As disclosed above, an opening process for separation of the resistors r1 and the complementary resistors r2 may be performed simultaneously with a cell array area opening process. However, if the cell array area opening process is omitted, an opening process for separation of the resistors r1 and the complementary resistors r2 may be performed by, e.g., separating the resistors r1 and the complementary resistors r2 using separate masks prior to the formation of the parallel-connection contact C3.

Alternatively, an opening process for separation of the resistors r1 and the complementary resistors r2 may also be performed simultaneously with a fuse opening process, as illustrated in FIG. 32. Referring to FIG. 32, multi-layer metal wires (not shown) may be formed on the first metal wires 155 a and 155 b and the parallel-connection node wire 155 c, a passivation film 160 may be formed and then a window 180 for exposing the fuse area may be formed. Process control may be easier if the material layers to be removed in the fuse area and a resistor element area are the same.

While methods of fabricating semiconductor IC devices have been illustrated in terms of simultaneous formation of a resistor element and a plate electrode of a DRAM, formation of a resistor element may also be performed simultaneously with formation of the bit line 126 a before the formation of the storage electrode 132.

Furthermore, it will be understood by those of ordinary skill in the art that various methods of fabricating resistor elements according to embodiments of the present invention may be performed. For example, if the method of fabricating the resistor element according to the fifth embodiment of the present invention is applied to fabrication of a semiconductor IC device, formation of first and second insulating spacers (see 50S′ and 50S″ of FIGS. 25A and 25B) may be performed before the formation of the plate electrode 137 a and then the resistors r1 and the complementary resistors r2 may be formed at the same time using a conductive film for the plate electrode 137 a.
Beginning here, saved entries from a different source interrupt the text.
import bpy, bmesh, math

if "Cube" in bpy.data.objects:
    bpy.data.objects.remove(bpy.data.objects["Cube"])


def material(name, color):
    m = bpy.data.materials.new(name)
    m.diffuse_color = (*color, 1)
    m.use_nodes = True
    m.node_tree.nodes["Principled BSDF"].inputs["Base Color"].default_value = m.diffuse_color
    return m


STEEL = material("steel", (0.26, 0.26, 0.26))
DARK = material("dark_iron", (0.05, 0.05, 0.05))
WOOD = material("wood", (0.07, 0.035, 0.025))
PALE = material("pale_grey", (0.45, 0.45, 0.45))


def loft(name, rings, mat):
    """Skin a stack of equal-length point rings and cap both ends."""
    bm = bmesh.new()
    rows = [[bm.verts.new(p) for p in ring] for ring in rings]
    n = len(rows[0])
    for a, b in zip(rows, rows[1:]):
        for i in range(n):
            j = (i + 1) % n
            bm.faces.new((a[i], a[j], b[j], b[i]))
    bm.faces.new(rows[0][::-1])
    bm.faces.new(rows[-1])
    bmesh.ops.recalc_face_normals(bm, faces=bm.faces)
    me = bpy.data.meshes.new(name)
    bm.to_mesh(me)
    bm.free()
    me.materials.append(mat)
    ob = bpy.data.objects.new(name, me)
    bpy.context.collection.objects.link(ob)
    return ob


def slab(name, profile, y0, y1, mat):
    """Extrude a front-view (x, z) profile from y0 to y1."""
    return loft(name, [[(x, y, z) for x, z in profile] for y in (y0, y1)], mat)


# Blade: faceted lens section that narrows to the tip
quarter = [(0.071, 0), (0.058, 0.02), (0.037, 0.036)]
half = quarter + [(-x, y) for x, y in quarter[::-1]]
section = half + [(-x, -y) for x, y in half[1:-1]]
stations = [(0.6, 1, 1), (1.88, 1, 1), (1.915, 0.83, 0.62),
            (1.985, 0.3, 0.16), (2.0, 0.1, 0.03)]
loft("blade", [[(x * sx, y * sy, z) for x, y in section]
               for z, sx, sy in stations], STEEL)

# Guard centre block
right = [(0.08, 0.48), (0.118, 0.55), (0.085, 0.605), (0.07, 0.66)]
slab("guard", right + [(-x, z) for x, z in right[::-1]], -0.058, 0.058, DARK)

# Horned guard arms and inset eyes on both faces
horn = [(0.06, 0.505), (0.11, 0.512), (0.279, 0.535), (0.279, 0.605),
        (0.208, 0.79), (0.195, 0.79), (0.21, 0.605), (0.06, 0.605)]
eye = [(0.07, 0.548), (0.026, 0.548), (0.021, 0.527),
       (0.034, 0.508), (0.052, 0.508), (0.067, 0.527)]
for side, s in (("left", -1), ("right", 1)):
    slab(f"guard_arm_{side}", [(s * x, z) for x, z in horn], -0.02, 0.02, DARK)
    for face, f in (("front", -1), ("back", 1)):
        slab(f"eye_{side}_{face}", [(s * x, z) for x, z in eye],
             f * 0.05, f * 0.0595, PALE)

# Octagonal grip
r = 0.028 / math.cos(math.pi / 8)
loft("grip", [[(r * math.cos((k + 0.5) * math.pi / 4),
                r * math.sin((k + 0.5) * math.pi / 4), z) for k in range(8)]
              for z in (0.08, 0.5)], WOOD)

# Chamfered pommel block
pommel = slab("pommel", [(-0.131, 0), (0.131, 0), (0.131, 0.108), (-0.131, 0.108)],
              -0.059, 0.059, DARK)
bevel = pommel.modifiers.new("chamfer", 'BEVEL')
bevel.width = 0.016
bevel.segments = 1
Exemplary embodiments of the present invention have been disclosed herein, and although specific terms are employed, they are used and are to be interpreted in a generic and descriptive sense only and not for purpose of limitation. Accordingly, it will be understood by those of ordinary skill in the art that various changes in form and details may be made without departing from the spirit and scope of the present invention as set forth in the following claims.

Referenced by
Citing PatentFiling datePublication dateApplicantTitle
US7208065 *Jun 25, 2004Apr 24, 2007Industrial Technology Research InstituteStructure for measuring the etching speed
US7569893 *Feb 29, 2008Aug 4, 2009Samsung Electronics Co., Ltd.Method of fabricating semiconductor device and semiconductor device fabricated thereby
US8053751 *Nov 23, 2009Nov 8, 2011Samsung Electronics Co., Ltd.Phase-change semiconductor device and methods of manufacturing the same
Classifications
U.S. Classification338/320, 257/E21.004, 257/E27.112, 257/E27.047, 257/E27.016
International ClassificationH01C1/01
Cooperative ClassificationH01L28/20, H01C13/02, H01L27/1203, H01L27/0629, H01L27/0802
European ClassificationH01L28/20, H01L27/12B, H01C13/02
Legal Events
DateCodeEventDescription
Jul 7, 2005ASAssignment
Owner name: SAMSUNG ELECTRONICS CO., LTD., KOREA, REPUBLIC OF
Free format text: ASSIGNMENT OF ASSIGNORS INTEREST;ASSIGNORS:SEO, HYEOUNG-WON;KIM, SUN-JOON;SHIN, SHANG-KYU;AND OTHERS;REEL/FRAME:016766/0285;SIGNING DATES FROM 20050702 TO 20050705